Email updates

Keep up to date with the latest news and content from BMC Neuroscience and BioMed Central.

This article is part of the supplement: Eighteenth Annual Computational Neuroscience Meeting: CNS*2009

Open Access Poster presentation

A canonical model of signal detection theory

Anders Ledberg1* and Alex Roxin2

Author Affiliations

1 Department of Information and Communication Technologies, Universitat Pompeu Fabra, Barcelona, Spain

2 Department of Neuroscience, Neurotheory Center College of Physicians and Surgeons Columbia University, New York, New York, USA

For all author emails, please log on.

BMC Neuroscience 2009, 10(Suppl 1):P10  doi:10.1186/1471-2202-10-S1-P10

The electronic version of this article is the complete one and can be found online at:

Published:13 July 2009

© 2009 Ledberg and Roxin; licensee BioMed Central Ltd.


The performance of human subjects engaged in detection and discrimination tasks can often be successfully described within the framework of signal detection theory (SDT) [1]. Fundamental to all signal detection theory models is the conceptual distinction between two processes: discrimination and decision [2]. Discrimination refers to the subject's ability to extract the information available in the stimulus input pertaining to the task at hand. Decision refers to the process determining how this information is to be used in forming an overt response. The discrimination process is assumed to be mainly controlled by the stimuli and to be relatively independent of the task contingencies and the subject's intentions. The decision process is more under volitional control and is affected by task contingencies such as the prior probabilities of the different stimulus types as well as reward asymmetries. In the work presented here, we investigate the ability of attractor-based neuronal network models of decision making to account for the decision process postulated by SDT.


We study the correspondence between SDT and attractor models of decision making using a reduced one-dimensional canonical model that has been previously introduced [3]. Specifically, we investigate the ability of this reduced model to account for effects accounted for by SDT by a change in the decision criterion. These effects include varying the prior probability of the different stimulus types.


Our analysis demonstrates that attractor models of decision making can account for the systematic change in performance introduced by changing the prior probabilities of the stimulus categories or by changing the pay-off matrix. These effects are modeled as changes in the relative inputs to the decision units. We show that the receiver operating characteristic (ROC) curves generated by the attractor model conform to the ROC curves predicted by standard SDT. Testable predictions with respect to response times will be discussed.

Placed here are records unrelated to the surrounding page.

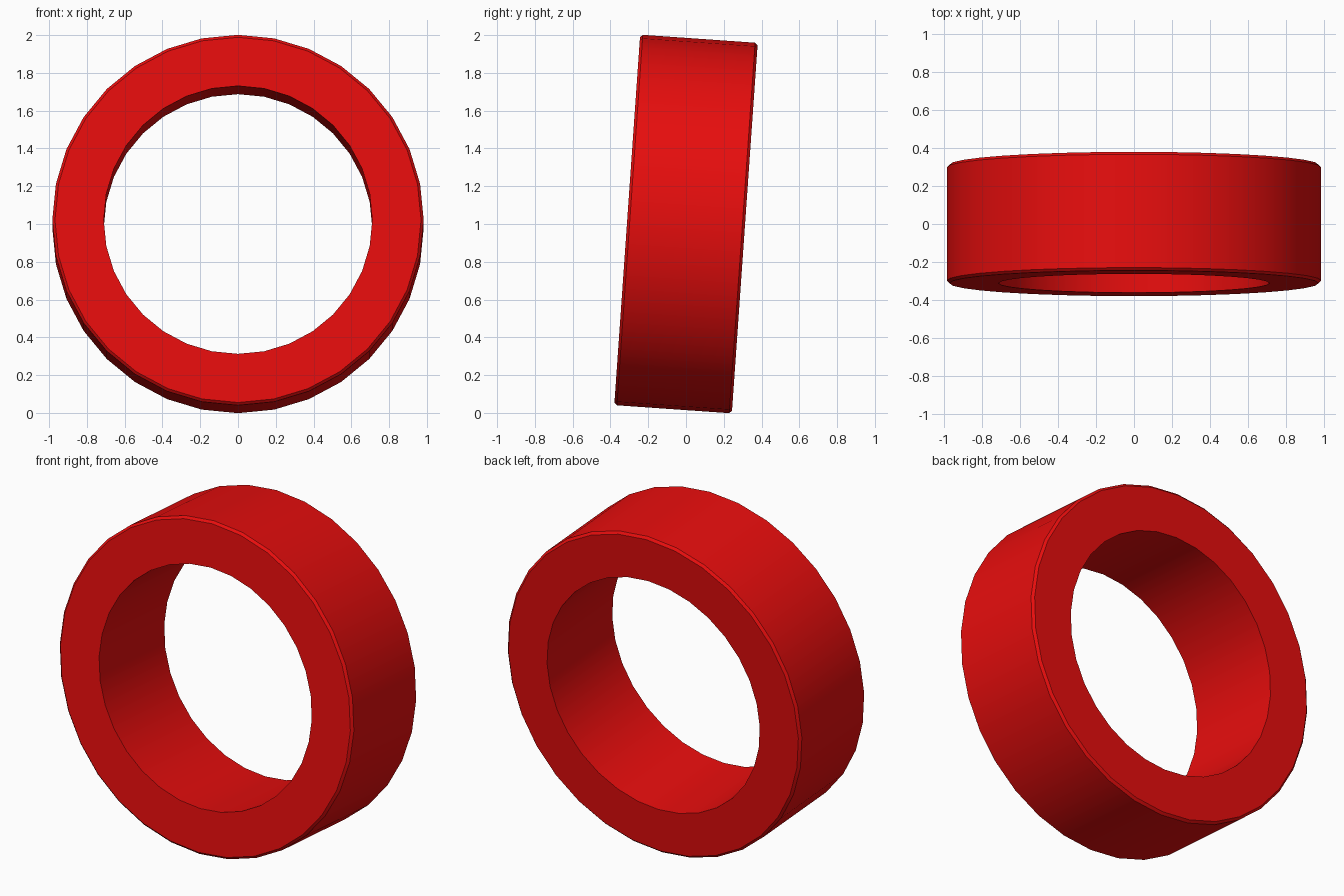
import bpy, math
from mathutils import Matrix

if "Cube" in bpy.data.objects:
    bpy.data.objects.remove(bpy.data.objects["Cube"])

SEG, R_OUT, R_IN, HALF, BEV = 32, 0.983, 0.711, 0.312, 0.014
# Closed ring cross-section (radius, depth), chamfered at the outer rims
profile = [(R_IN, -HALF), (R_OUT - BEV, -HALF), (R_OUT, -HALF + BEV),
           (R_OUT, HALF - BEV), (R_OUT - BEV, HALF), (R_IN, HALF)]
n = len(profile)
verts, faces = [], []
for i in range(SEG):
    a = 2 * math.pi * i / SEG
    verts += [(r * math.cos(a), y, r * math.sin(a)) for r, y in profile]
    for j in range(n):
        k, m = (i + 1) % SEG, (j + 1) % n
        faces.append((i * n + j, i * n + m, k * n + m, k * n + j))

# Ring, leaning back a few degrees
mesh = bpy.data.meshes.new("ring")
mesh.from_pydata(verts, [], faces)
mesh.transform(Matrix.Translation((0, 0, 1.0)) @ Matrix.Rotation(math.radians(-4), 4, 'X'))
mesh.update()
ring = bpy.data.objects.new("ring", mesh)
bpy.context.collection.objects.link(ring)

red = bpy.data.materials.new("red")
red.diffuse_color = (0.8, 0.004, 0.004, 1)
red.use_nodes = True
red.node_tree.nodes["Principled BSDF"].inputs["Base Color"].default_value = red.diffuse_color
mesh.materials.append(red)

bpy.context.view_layer.objects.active = ring
ring.select_set(True)
bpy.ops.object.mode_set(mode='EDIT')
bpy.ops.mesh.select_all(action='SELECT')
bpy.ops.mesh.normals_make_consistent(inside=False)
bpy.ops.object.mode_set(mode='OBJECT')
bpy.ops.object.shade_smooth_by_angle(angle=math.radians(30))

A.L. was supported by a Ramon y Cajal research fellowship from the Spanish Government.


  1. Green D, Swets J: Signal detection theory and psychophysics. Peninsula Publishing, Los Altos, CA; 1988. OpenURL

  2. Swets J: An invitation to cognitive science. Volume 4. 2nd edition. Edited by Scarborough, Sternberg. Cambridge: MIT-Press; 1998. OpenURL

  3. Roxin A, Ledberg A: Neurobiological models of two-choice decision making can be reduced to a one-dimensional nonlinear diffusion equation.

    PLoS Comput Biol 4:e1000046.


    PubMed Abstract | Publisher Full Text | PubMed Central Full Text OpenURL